He’s not the only greeter who worries about why soldiers are being deployed; Joan confesses, “I can’t help but feel sometimes, would we want somebody from another country coming over and telling us how we had to live and it makes you wonder if some if the people over there feel the same way about having Americans come and telling tem how their country had to be.” Still, all agree that politics have nothing to do with their support of the troops. Jerry describes himself as an “independent,” bristling when he discusses the war in Iraq. “When Mr. Bush said ‘mission accomplished,’ he didn’t know what the hell he was talking about,” Jerry says while raising a U.S. flag in his front yard. “I sort of feel unpatriotic when I say that, but then, if you don’t say that, you’re unpatriotic too.”
As he notes such complications of allegiance, Jerry hints at an equally complicated personal history (when he’s at the airport, he says, “I mostly think about my family, the opportunities that I’ve had on this green planet, some of ‘em I blew and some of ‘em I didn’t”). Jerry doesn’t get into details, but remains stoic and wry as he reads the morning paper (he checks the obituaries first, he smiles, slurping his coffee, “to make sure I’m not there”), then heads over to the hospital for tests. “They say it’s a slow moving cancer,” he sighs, “but sometimes when it gets into other places, it moves a little faster.”

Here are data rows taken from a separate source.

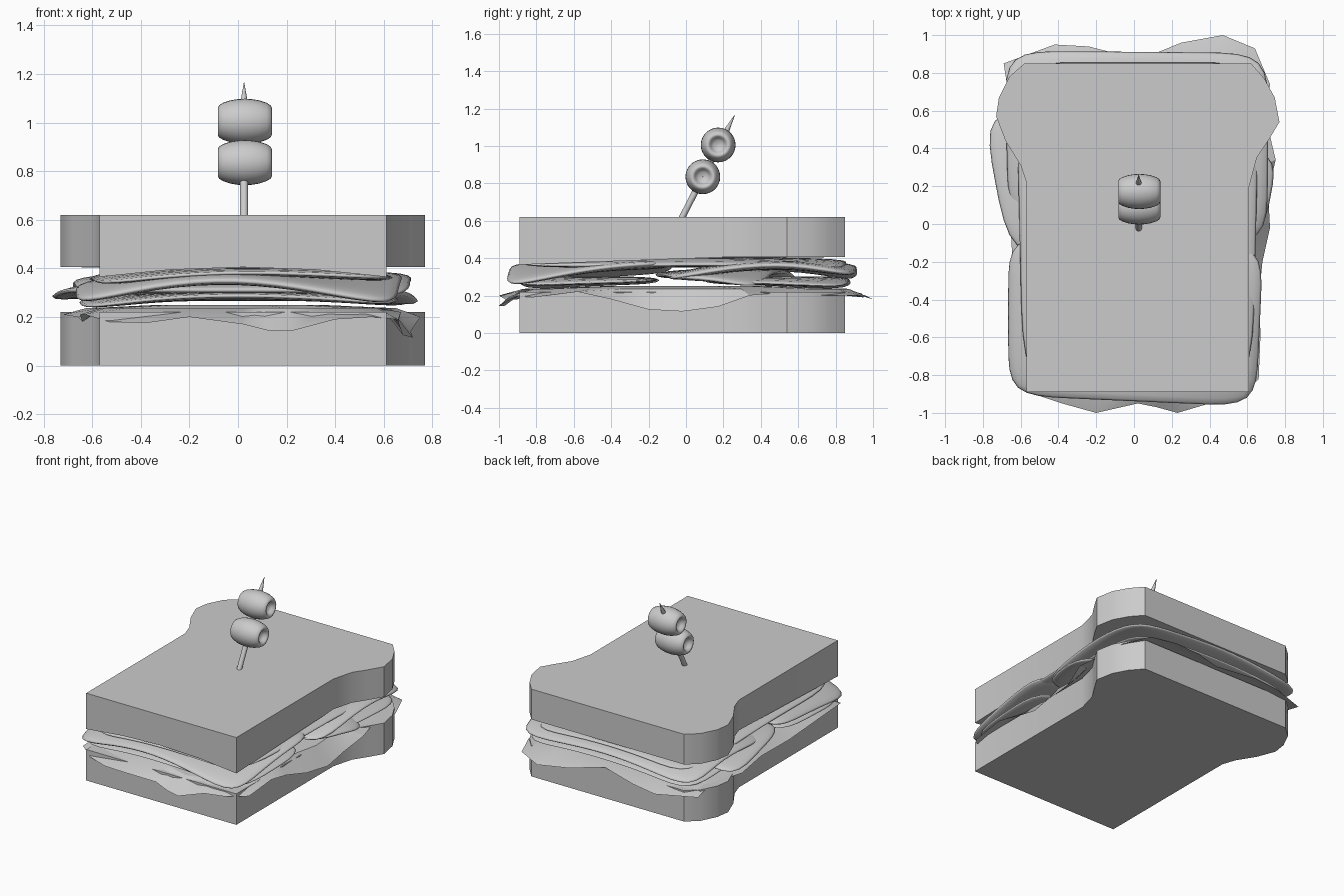
import bpy, bmesh, math
from mathutils import Vector

if "Cube" in bpy.data.objects:
    bpy.data.objects.remove(bpy.data.objects["Cube"])


def finish(name, bm, angle=35):
    bmesh.ops.recalc_face_normals(bm, faces=bm.faces)
    me = bpy.data.meshes.new(name)
    bm.to_mesh(me)
    bm.free()
    ob = bpy.data.objects.new(name, me)
    bpy.context.collection.objects.link(ob)
    bpy.ops.object.select_all(action='DESELECT')
    ob.select_set(True)
    bpy.context.view_layer.objects.active = ob
    bpy.ops.object.shade_smooth_by_angle(angle=math.radians(angle))
    return ob


# Bread outline, counter-clockwise seen from above
BREAD = [(-.57, -.89), (-.28, -.89), (.02, -.89), (.32, -.89), (.61, -.89),
         (.61, .2), (.65, .35), (.71, .44), (.77, .54), (.745, .67), (.69, .77), (.62, .85),
         (-.58, .85), (-.66, .78), (-.715, .67), (-.73, .57), (-.68, .44), (-.6, .31), (-.57, .22)]


def bread(name, z0, z1, droop=0):
    bm = bmesh.new()
    low = []
    for x, y in BREAD:
        d = droop * min(1, (abs(x - .02) / .58) ** 2) if y < -.8 else 0
        low.append(bm.verts.new((x, y, z0 - d)))
    high = [bm.verts.new((x, y, z1)) for x, y in BREAD]
    n = len(BREAD)
    bm.faces.new(low[::-1])
    bm.faces.new(high)
    for i in range(n):
        j = (i + 1) % n
        bm.faces.new((low[i], low[j], high[j], high[i]))
    finish(name, bm)


bread("bottom_bread", 0, .22)
bread("top_bread", .405, .62, .04)

# Lettuce: thin leaf with a drooping ragged rim
RIM = [(-.63, -.84, .21), (-.53, -.90, .18), (-.38, -.95, .175), (-.2, -1, .2), (.02, -.95, .17),
       (.12, -.97, .145), (.23, -1, .145), (.4, -.95, .19), (.55, -.93, .2), (.66, -.82, .19),
       (.67, -.58, .22), (.66, -.4, .18), (.68, -.2, .125), (.72, -.02, .115), (.71, .17, .14),
       (.75, .34, .2), (.7, .55, .22), (.72, .74, .2), (.64, .93, .2), (.47, 1, .18), (.25, .96, .2),
       (.03, .87, .23), (-.24, .94, .21), (-.42, .95, .19), (-.69, .85, .2), (-.66, .66, .22),
       (-.72, .4, .21), (-.66, .1, .2), (-.64, -.25, .18), (-.65, -.55, .21)]
bm = bmesh.new()
rings = [[bm.verts.new((x * s, y * s, z if s == 1 else h)) for x, y, z in RIM]
         for s, h in ((1, 0), (.87, .236), (.45, .25))]
for a, b in zip(rings, rings[1:]):
    for i in range(len(RIM)):
        j = (i + 1) % len(RIM)
        bm.faces.new((a[i], a[j], b[j], b[i]))
bm.faces.new(rings[-1])
finish("lettuce", bm, 25)


# Folded slices: four corners plus rows of heights, thickened and rounded
def slice_sheet(name, corners, rows, thick):
    fl, fr, br, bl = (Vector(c) for c in corners)
    bm = bmesh.new()
    grid = []
    for r, row in enumerate(rows):
        v = r / (len(rows) - 1)
        line = []
        for c, z in enumerate(row):
            p = fl.lerp(fr, c / (len(row) - 1)).lerp(bl.lerp(br, c / (len(row) - 1)), v)
            line.append(bm.verts.new((p.x, p.y, z)))
        grid.append(line)
    for a, b in zip(grid, grid[1:]):
        for i in range(len(a) - 1):
            bm.faces.new((a[i], a[i + 1], b[i + 1], b[i]))
    ob = finish(name, bm, 60)
    m = ob.modifiers.new("thickness", 'SOLIDIFY')
    m.thickness, m.offset = thick, 0
    m = ob.modifiers.new("round", 'SUBSURF')
    m.levels = m.render_levels = 2


slice_sheet("ham_front", [(-.68, -.92), (.66, -.98), (.7, -.1), (-.68, -.05)],
            [[.25, .33, .36, .31, .24], [.29, .36, .375, .34, .31],
             [.31, .375, .38, .36, .36], [.33, .37, .36, .36, .375]], .05)
slice_sheet("ham_back", [(-.68, 0), (.72, -.13), (.73, .92), (-.7, .93)],
            [[.3, .3, .3, .3, .28], [.34, .36, .35, .36, .35],
             [.35, .37, .36, .37, .375], [.27, .33, .36, .33, .3]], .05)
slice_sheet("ham_top", [(-.6, -.9), (.64, -.9), (.68, .88), (-.64, .88)],
            [[.33, .37, .385, .375, .36], [.36, .385, .385, .385, .36],
             [.36, .385, .385, .385, .37], [.33, .37, .385, .37, .34]], .04)
slice_sheet("cheese_front", [(-.66, -.9), (.66, -.92), (.68, -.15), (-.67, -.12)],
            [[.23, .28, .29, .28, .25], [.26, .285, .285, .285, .27],
             [.27, .285, .285, .285, .28]], .035)
slice_sheet("cheese_back", [(-.66, .1), (.7, .08), (.72, .88), (-.66, .9)],
            [[.27, .28, .28, .28, .27], [.26, .285, .285, .285, .27],
             [.23, .28, .29, .28, .24]], .035)
slice_sheet("ham_middle", [(-.67, -.2), (.69, -.1), (.79, .4), (-.83, .64)],
            [[.31, .31, .31, .31, .3], [.31, .32, .32, .32, .29],
             [.255, .33, .33, .32, .23]], .05)

# Cocktail pick, leaning back, with a tapered point
base, tip = Vector((.025, -.04, .58)), Vector((.025, .26, 1.165))
axis = tip - base
rot = axis.to_track_quat('Z', 'Y')
bm = bmesh.new()
prev = None
for t, r in ((0, .017), (.84, .017), (1, .001)):
    ring = [bm.verts.new(base + axis * t + rot @ Vector((r * math.cos(a), r * math.sin(a), 0)))
            for a in (k * math.tau / 12 for k in range(12))]
    if prev:
        for i in range(12):
            j = (i + 1) % 12
            bm.faces.new((prev[i], prev[j], ring[j], ring[i]))
    else:
        bm.faces.new(ring[::-1])
    prev = ring
bm.faces.new(prev)
finish("pick", bm)

# Olives: barrel profile (x, radius) with hollow ends, turned around x
HALF = [(.075, .001), (.078, .025), (.09, .038), (.106, .046), (.111, .056), (.106, .066),
        (.09, .076), (.06, .086), (.03, .091)]
PROFILE = HALF + [(0, .093)] + [(-x, r) for x, r in HALF[::-1]]
for name, y, z in (("lower_olive", .09, .835), ("upper_olive", .172, 1.005)):
    bm = bmesh.new()
    n = 28
    prev = None
    for x, r in PROFILE:
        ring = [bm.verts.new((.028 + x, y + r * math.cos(k * math.tau / n),
                              z + r * math.sin(k * math.tau / n))) for k in range(n)]
        if prev:
            for i in range(n):
                j = (i + 1) % n
                bm.faces.new((prev[i], prev[j], ring[j], ring[i]))
        prev = ring
    finish(name, bm, 60)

Amid such pressing concerns, The Way We Get By shows that greeting provides a sense of purpose and community. And while it includes assorted brief testimonies by troops who appreciate feeling welcomed, it stays focused on the greeters’ mix of loneliness and determination, the pleasure of feeling needed and the pain of growing old (Joan counts out the “10 pills I take in the morning and seven pills at night: they all have side effects”). Service—however it’s defined—offers an abstract sort of order amid such daily upheaval. “Be nice to somebody and that makes you feel nicer,” observes Jerry. “That’s the only way to feel better.” But the movie, however charming or heartwarming it seems (and the soundtrack does occasionally turn sentimental), doesn’t make a case for salvation or peace through selfless acts. Instead, as its title suggests, the greeters “get by,” flawed, frustrated, and focused when they can be.